With its diverse landscape full of coastal paths, moorland, woodland and farmland, you never have the same experience twice on a visit to the Exmoor National Park. Its diversity is part of its charm and there is always something new to see, even if you’ve been one hundred times before. This summer, with more people choosing a staycation rather than venturing abroad, we thought we’d tell you our five top reasons why you should visit Exmoor this summer.

Exmoor’s Dark Skies

Did you know that Exmoor is an International Dark Sky Reserve? Well, not only is it one, but it was one of the first to be named in the UK. Because of the lack of light pollution in the Exmoor region, on a clear night, the skies above the park are stunning.

Every year the team that look after the National Park run a series of Dark Skies-related events so you can really experience the beauty of the starscape.

The landscape

It isn’t just the sky that is breathtaking on Exmoor, the land is pretty stunning too. From coast to moorland to woodland to rock faces, you won’t find a dull view here. One of our favourite spots is the Valley of the Rocks, which inspired a number of the great romantic poets – it isn’t hard to see why!

There are 37 miles of coast

Yes, 37!
While you might think of Exmoor as being mostly green, it has plenty of coast to explore, it actually has one of the highest sections of the English coast, so you have an amazing vantage point when enjoying those sea views.

The wildlife

Exmoor is perhaps most well known for its iconic ponies and you’ll find them all over the moor. Just remember, while they aren’t technically wild (they are owned by various land owners) they also aren’t tame, so make sure to enjoy them from a distance!

As well as being home to the Exmoor Pony, there are also herds of wild mountain goats and red deer to be seen, as well as birds of prey! If you’re lucky, you might even catch sight of some of the region’s marine life while exploring the coastal areas!

It is home to England’s tallest tree!

On the outskirts of Dunster is a place called Nutcombe Bottom where you can find England’s tallest recorded tree. It has been growing in the area since 1876 and when it was last measured, it stood at 60m tall! If you want to visit it, make sure to pick up a copy of the Tall Trees Trail and follow the map, the trail is smooth and level and is even suitable for those using mobility aids, so everyone can experience it.

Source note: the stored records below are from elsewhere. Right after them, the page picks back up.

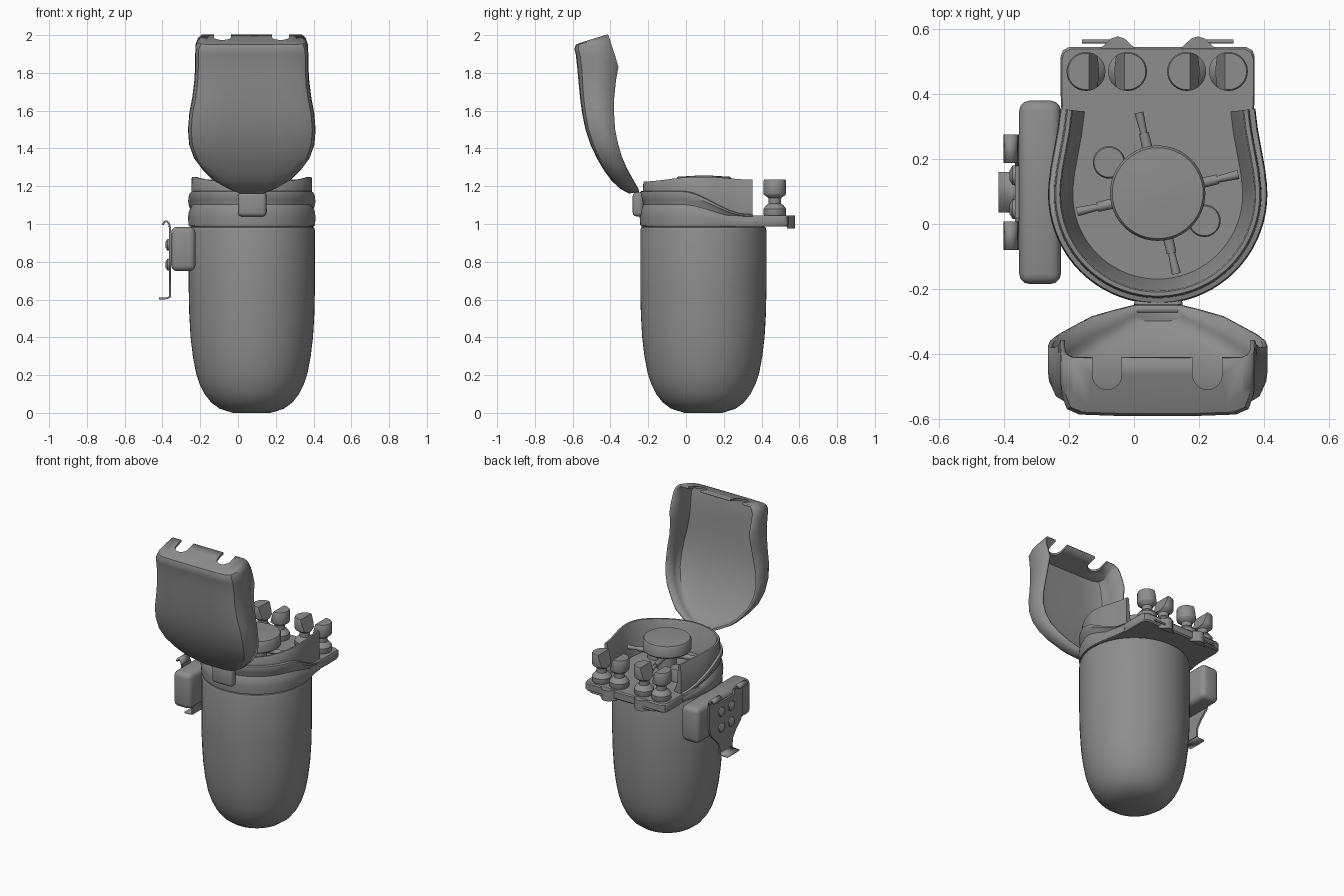
import bpy, bmesh, math
from mathutils import Vector, Matrix

if "Cube" in bpy.data.objects:
    bpy.data.objects.remove(bpy.data.objects["Cube"])

GREY = (0.27, 0.27, 0.27, 1)
mat = bpy.data.materials.new("plain grey")
mat.use_nodes = True
mat.diffuse_color = GREY
mat.node_tree.nodes["Principled BSDF"].inputs["Base Color"].default_value = GREY
CX, CY, R = 0.073, 0.092, 0.334
parts = []


def finish(name, bm):
    bmesh.ops.recalc_face_normals(bm, faces=bm.faces[:])
    me = bpy.data.meshes.new(name)
    bm.to_mesh(me)
    bm.free()
    ob = bpy.data.objects.new(name, me)
    me.materials.append(mat)
    bpy.context.collection.objects.link(ob)
    parts.append(ob)
    return ob


def loft(name, rings, closed=True, caps=(True, True)):
    bm = bmesh.new()
    rows = [[bm.verts.new(p) for p in ring] for ring in rings]
    n = len(rows[0])
    for a, b in zip(rows, rows[1:]):
        for i in range(n if closed else n - 1):
            j = (i + 1) % n
            bm.faces.new((a[i], a[j], b[j], b[i]))
    for row, cap in zip((rows[0], rows[-1]), caps):
        if cap:
            bm.faces.new(row)
    return finish(name, bm)


def lathe(name, profile, x, y, n=32):
    turn = [2 * math.pi * i / n for i in range(n)]
    return loft(name, [[(x + r * math.cos(a), y + r * math.sin(a), z) for a in turn]
                       for r, z in profile])


def box(name, lo, hi, bevel=0.0, segs=3):
    bm = bmesh.new()
    bmesh.ops.create_cube(bm, size=1)
    for v in bm.verts:
        v.co = [l + (c + 0.5) * (h - l) for c, l, h in zip(v.co, lo, hi)]
    if bevel:
        bmesh.ops.bevel(bm, geom=bm.edges[:], offset=bevel, segments=segs,
                        profile=0.5, affect='EDGES')
    return finish(name, bm)


def rod(name, a, b, r1, r2, n=12):
    a, b = Vector(a), Vector(b)
    bm = bmesh.new()
    rot = (b - a).to_track_quat('Z', 'Y').to_matrix().to_4x4()
    bmesh.ops.create_cone(bm, cap_ends=True, segments=n, radius1=r1, radius2=r2,
                          depth=(b - a).length,
                          matrix=Matrix.Translation((a + b) / 2) @ rot)
    return finish(name, bm)


def ease(t):
    t = min(1, max(0, t))
    return t * t * (3 - 2 * t)


# Rounded canister
lathe("canister", [(0.1, 0), (0.17, 0.022), (0.215, 0.055), (0.25, 0.1), (0.275, 0.15),
                   (0.295, 0.21), (0.312, 0.3), (0.324, 0.4), (0.331, 0.52), (R, 0.65),
                   (R, 0.965), (0.329, 0.982), (0.315, 0.99)], CX, CY, 64)
lathe("neck", [(0.318, 0.975), (0.318, 1.01)], CX, CY, 64)

# Outline of the collar: round front, slight waist, square shelf behind
half = [(R * math.sin(a), CY - R * math.cos(a))
        for a in [math.radians(5 * i) for i in range(20)]]
half += [(0.327, 0.17), (0.316, 0.23), (0.305, 0.29), (0.297, 0.355)]
shelf = half + [(0.299, 0.4), (0.299, 0.515), (0.292, 0.535), (0.272, 0.546)]
outline = shelf + [(-x, y) for x, y in reversed(shelf[1:])]
loft("shelf", [[(CX + x * s, CY + (y - CY) * s, z) for x, y in outline]
               for s, z in ((0.985, 0.988), (1, 0.996), (1, 1.038), (0.985, 1.046))])

# Raised wall with a stepped band that sweeps down to the shelf
path = [Vector(p) for p in [(-x, y) for x, y in reversed(half[1:])] + half]
rings = []
for i, p in enumerate(path):
    t = path[min(i + 1, len(path) - 1)] - path[max(i - 1, 0)]
    n = Vector((-t.y, t.x)).normalized()
    band = 1.172 - 0.125 * ease((p.y + 0.03) / 0.36)
    top = 1.225 + 0.025 * ease((p.y + 0.25) / 0.3) - 0.015 * ease((p.y - 0.1) / 0.25)
    k = (band - 1.0)
    section = [(0.0, 0.992), (-0.004, 1.0 + 0.25 * k), (0.0, 1.0 + 0.45 * k),
               (0.012, 1.0 + 0.6 * k), (0.006, 1.0 + 0.75 * k), (-0.003, 1.0 + 0.88 * k),
               (0.0, band), (0.014, band + 0.004), (0.016, top - 0.006), (0.02, top),
               (0.032, top), (0.036, top - 0.006), (0.048, 1.1), (0.075, 1.04),
               (0.075, 0.992)]
    rings.append([(CX + p.x + n.x * d, p.y + n.y * d, z) for d, z in section])
loft("collar_wall", rings)

# Hinge block
box("hinge_block", (0.0, -0.282, 1.04), (0.15, -0.225, 1.168), 0.02)
rod("hinge_pin", (0.01, -0.262, 1.172), (0.135, -0.262, 1.172), 0.014, 0.014)

# Central disc with arms and two small wheels
lathe("center_disc", [(0.06, 1.04), (0.06, 1.17), (0.14, 1.17), (0.147, 1.178),
                      (0.147, 1.24), (0.14, 1.25), (0.008, 1.258)], CX, CY + 0.003, 48)
for k in range(4):
    a = math.radians(13 + 90 * k)
    d = Vector((math.cos(a), math.sin(a), 0))
    c = Vector((CX, CY + 0.003, 1.14))
    rod("arm", c + d * 0.05, c + d * 0.19, 0.018, 0.015)
    rod("arm_tip", c + d * 0.18, c + d * 0.255, 0.01, 0.014)
for x, y in ((-0.077, 0.19), (0.217, 0.01)):
    lathe("small_wheel", [(0.05, 1.04), (0.05, 1.12), (0.046, 1.126)], x, y, 28)

# Four knobs with a slanted cut on the head, mirrored in pairs
for x, side in ((-0.148, 1), (-0.02, -1), (0.162, 1), (0.291, -1)):
    lathe("knob_base", [(0.055, 1.04), (0.06, 1.05), (0.06, 1.08), (0.045, 1.1),
                        (0.032, 1.108), (0.032, 1.15)], x, 0.47, 28)
    head = lathe("knob_head", [(0.03, 1.135), (0.058, 1.155), (0.06, 1.16),
                               (0.06, 1.228), (0.056, 1.235)], x, 0.47, 28)
    bm = bmesh.new()
    bm.from_mesh(head.data)
    cut = bmesh.ops.bisect_plane(bm, geom=bm.verts[:] + bm.edges[:] + bm.faces[:],
                                 plane_co=(x + side * 0.01, 0.47, 1.235),
                                 plane_no=(side, 0, 0.32), clear_outer=True)
    bmesh.ops.contextual_create(bm, geom=[e for e in cut["geom_cut"]
                                          if isinstance(e, bmesh.types.BMEdge)])
    bm.to_mesh(head.data)
    bm.free()

# Latch lugs and pins on the rear edge
for x, d in ((-0.05, -1), (0.197, 1)):
    loft("rear_lug", [[(x - 0.06, 0.535, z), (x + 0.06, 0.535, z), (x + 0.02, 0.572, z),
                       (x, 0.578, z), (x - 0.02, 0.572, z)] for z in (0.975, 1.045)])
    rod("rear_pin", (x, 0.562, 1.0), (x + d * 0.11, 0.562, 1.0), 0.006, 0.006)

# Open lid: half width, outer (y, z), rim (y, z) from the hinge upward
rows = [(0.07, -0.30, 1.168, -0.25, 1.178), (0.13, -0.345, 1.192, -0.265, 1.205),
        (0.2, -0.39, 1.235, -0.285, 1.24), (0.255, -0.43, 1.29, -0.315, 1.295),
        (0.3, -0.465, 1.35, -0.34, 1.355), (0.325, -0.498, 1.42, -0.36, 1.425),
        (0.331, -0.525, 1.5, -0.375, 1.5), (0.324, -0.542, 1.58, -0.381, 1.585),
        (0.308, -0.553, 1.66, -0.38, 1.67), (0.297, -0.561, 1.74, -0.371, 1.76),
        (0.293, -0.568, 1.82, -0.358, 1.83), (0.293, -0.577, 1.9, -0.375, 1.89),
        (0.29, -0.584, 1.925, -0.395, 1.95), (0.28, -0.578, 1.945, -0.404, 1.98),
        (0.262, -0.56, 1.952, -0.412, 1.998)]
rings = []
for w, yo, zo, yi, zi in rows:
    c = min(0.05, 0.4 * w)
    side = [(w, 1.0), (w, 0.45), (w - 0.06 * c, 0.28), (w - 0.3 * c, 0.1),
            (w - c, 0.02), (0.45 * w, 0)]
    full = side + [(0, 0)] + [(-x, f) for x, f in reversed(side)]
    rings.append([(CX + x, yo + (yi - yo) * f, zo + (zi - zo) * f) for x, f in full])
lid = loft("lid", rings, closed=False)
solid = lid.modifiers.new("thickness", 'SOLIDIFY')
solid.thickness = 0.014
solid.offset = 0
for x in (-0.083, 0.226):
    bm = bmesh.new()
    bmesh.ops.create_cone(bm, cap_ends=True, segments=24, radius1=0.045, radius2=0.045, depth=0.2,
                          matrix=Matrix.Translation((x, -0.465, 2.0)))
    for v in bm.verts:
        if v.co.y > -0.464:
            v.co.y = -0.3
            v.co.x = x + math.copysign(0.045, v.co.x - x)
    bmesh.ops.remove_doubles(bm, verts=bm.verts[:], dist=0.0001)
    bmesh.ops.dissolve_degenerate(bm, edges=bm.edges[:], dist=0.0001)
    cutter = finish("notch_cutter", bm)
    cutter.hide_render = True
    cutter.hide_viewport = True
    cutter.display_type = 'WIRE'
    parts.remove(cutter)
    notch = lid.modifiers.new("notch", 'BOOLEAN')
    notch.operation = 'DIFFERENCE'
    notch.solver = 'EXACT'
    notch.object = cutter

# Side pouch and its shield-shaped clip
box("side_pouch", (-0.354, -0.185, 0.75), (-0.225, 0.38, 0.985), 0.032)
MY = 0.098
shield = [(0.065, 0.61), (0.07, 0.67), (0.1, 0.71), (0.155, 0.76), (0.178, 0.82), (0.178, 0.985),
          (0.09, 0.985), (0.08, 0.955)]
shape = [(MY + d, z) for d, z in shield] + [(MY - d, z) for d, z in reversed(shield)]
loft("clip_plate", [[(x, y, z) for y, z in shape] for x in (-0.366, -0.354)])
curl = [(-0.36, 0.975), (-0.364, 1.0), (-0.376, 1.015), (-0.39, 1.012), (-0.398, 0.995)]
foot = [(-0.36, 0.625), (-0.364, 0.612), (-0.376, 0.607), (-0.418, 0.605)]
for name, line, y, w in (("clip_ear", curl, MY + 0.134, 0.044),
                         ("clip_ear", curl, MY - 0.134, 0.044),
                         ("clip_foot", foot, MY, 0.062)):
    strip = loft(name, [[(x, y - w, z), (x, y + w, z)] for x, z in line],
                 closed=False, caps=(False, False))
    s = strip.modifiers.new("thickness", 'SOLIDIFY')
    s.thickness = 0.01
    s.offset = 0
for y in (MY - 0.052, MY + 0.052):
    for z in (0.785, 0.89):
        rod("rivet", (-0.374, y, z), (-0.36, y, z), 0.03, 0.032, 20)
        rod("rivet_top", (-0.383, y, z), (-0.374, y, z), 0.016, 0.03, 20)

for ob in bpy.context.selected_objects:
    ob.select_set(False)
for ob in parts:
    ob.select_set(True)
bpy.context.view_layer.objects.active = parts[0]
bpy.ops.object.shade_smooth_by_angle(angle=math.radians(35))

Not yet convinced to visit Exmoor this summer? You can find out more about the region here.